▶ ACTIVITY: All that is wanted is the lines from the first line of the listing below through the line containing "for (a, b), count", written out exactly with pictures left out.

▶ MATERIAL PROVIDED:
....

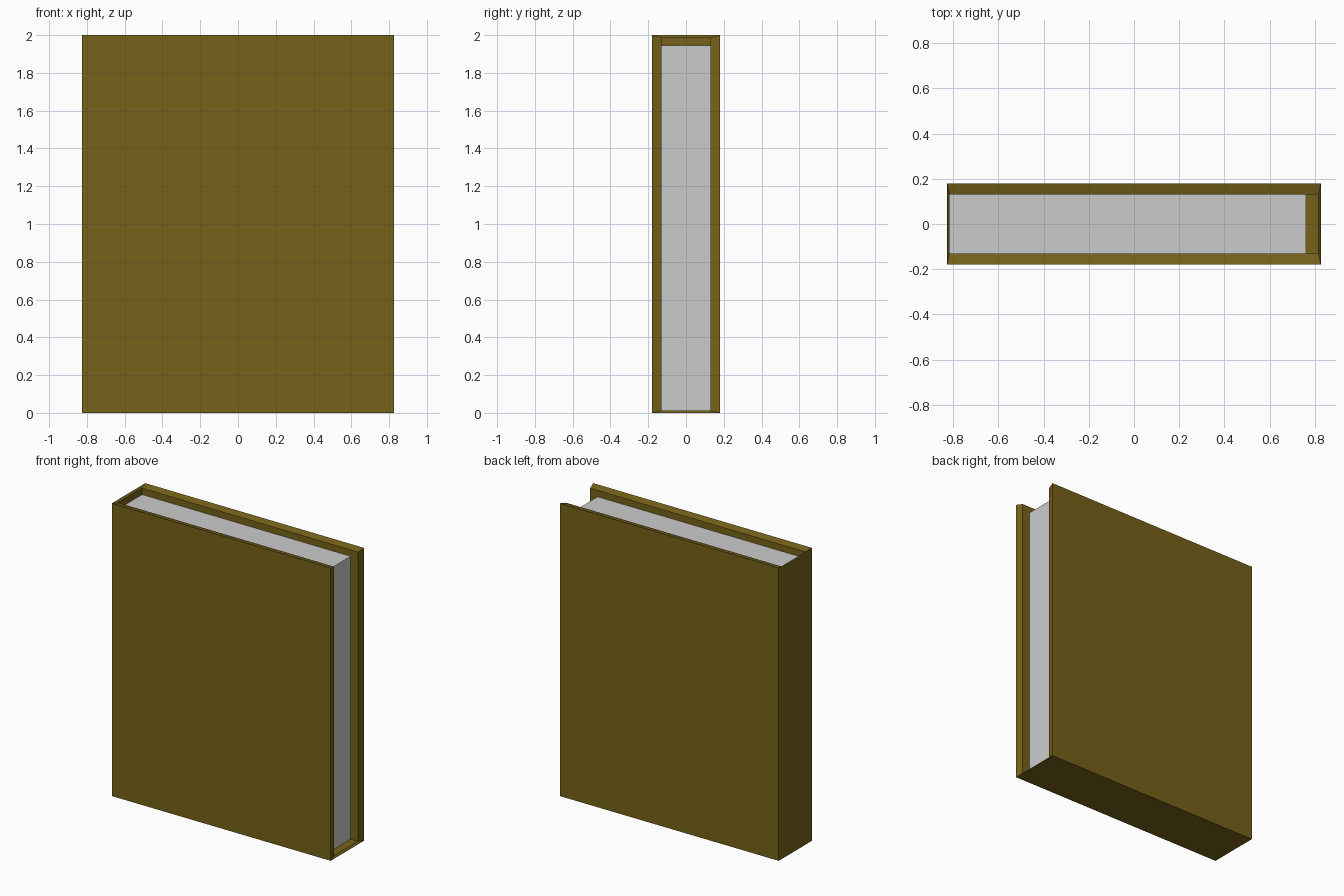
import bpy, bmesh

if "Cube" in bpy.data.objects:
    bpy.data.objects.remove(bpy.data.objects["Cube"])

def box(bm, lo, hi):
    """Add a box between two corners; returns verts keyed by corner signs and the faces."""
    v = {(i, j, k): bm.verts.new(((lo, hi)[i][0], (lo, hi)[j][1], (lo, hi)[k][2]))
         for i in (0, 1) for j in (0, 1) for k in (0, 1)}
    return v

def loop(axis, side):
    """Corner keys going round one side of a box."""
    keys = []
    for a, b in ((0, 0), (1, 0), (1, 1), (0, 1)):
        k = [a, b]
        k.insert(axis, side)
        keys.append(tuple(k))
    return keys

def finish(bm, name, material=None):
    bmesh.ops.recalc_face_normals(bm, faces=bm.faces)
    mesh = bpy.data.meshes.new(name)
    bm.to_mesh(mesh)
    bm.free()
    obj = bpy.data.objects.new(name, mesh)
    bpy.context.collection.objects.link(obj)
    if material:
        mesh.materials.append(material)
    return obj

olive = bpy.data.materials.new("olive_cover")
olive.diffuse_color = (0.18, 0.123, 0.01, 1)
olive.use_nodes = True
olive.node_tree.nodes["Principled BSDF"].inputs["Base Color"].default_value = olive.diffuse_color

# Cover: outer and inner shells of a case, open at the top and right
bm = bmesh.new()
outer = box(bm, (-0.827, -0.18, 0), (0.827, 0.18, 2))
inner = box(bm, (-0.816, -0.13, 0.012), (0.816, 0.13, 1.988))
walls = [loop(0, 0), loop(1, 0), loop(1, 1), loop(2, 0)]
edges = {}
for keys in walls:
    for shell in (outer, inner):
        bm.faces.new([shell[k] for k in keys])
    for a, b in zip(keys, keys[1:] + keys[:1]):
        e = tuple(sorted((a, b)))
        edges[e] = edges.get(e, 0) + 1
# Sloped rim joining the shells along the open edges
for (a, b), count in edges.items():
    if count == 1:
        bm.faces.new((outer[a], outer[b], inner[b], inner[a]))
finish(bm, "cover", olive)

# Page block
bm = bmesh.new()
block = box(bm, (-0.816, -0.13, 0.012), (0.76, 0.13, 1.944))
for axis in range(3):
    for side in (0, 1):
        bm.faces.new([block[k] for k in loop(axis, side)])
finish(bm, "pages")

....

▶ RESPONSE TO THIS EXERCISE:
import bpy, bmesh

if "Cube" in bpy.data.objects:
    bpy.data.objects.remove(bpy.data.objects["Cube"])

def box(bm, lo, hi):
    """Add a box between two corners; returns verts keyed by corner signs and the faces."""
    v = {(i, j, k): bm.verts.new(((lo, hi)[i][0], (lo, hi)[j][1], (lo, hi)[k][2]))
         for i in (0, 1) for j in (0, 1) for k in (0, 1)}
    return v

def loop(axis, side):
    """Corner keys going round one side of a box."""
    keys = []
    for a, b in ((0, 0), (1, 0), (1, 1), (0, 1)):
        k = [a, b]
        k.insert(axis, side)
        keys.append(tuple(k))
    return keys

def finish(bm, name, material=None):
    bmesh.ops.recalc_face_normals(bm, faces=bm.faces)
    mesh = bpy.data.meshes.new(name)
    bm.to_mesh(mesh)
    bm.free()
    obj = bpy.data.objects.new(name, mesh)
    bpy.context.collection.objects.link(obj)
    if material:
        mesh.materials.append(material)
    return obj

olive = bpy.data.materials.new("olive_cover")
olive.diffuse_color = (0.18, 0.123, 0.01, 1)
olive.use_nodes = True
olive.node_tree.nodes["Principled BSDF"].inputs["Base Color"].default_value = olive.diffuse_color

# Cover: outer and inner shells of a case, open at the top and right
bm = bmesh.new()
outer = box(bm, (-0.827, -0.18, 0), (0.827, 0.18, 2))
inner = box(bm, (-0.816, -0.13, 0.012), (0.816, 0.13, 1.988))
walls = [loop(0, 0), loop(1, 0), loop(1, 1), loop(2, 0)]
edges = {}
for keys in walls:
    for shell in (outer, inner):
        bm.faces.new([shell[k] for k in keys])
    for a, b in zip(keys, keys[1:] + keys[:1]):
        e = tuple(sorted((a, b)))
        edges[e] = edges.get(e, 0) + 1
# Sloped rim joining the shells along the open edges
for (a, b), count in edges.items():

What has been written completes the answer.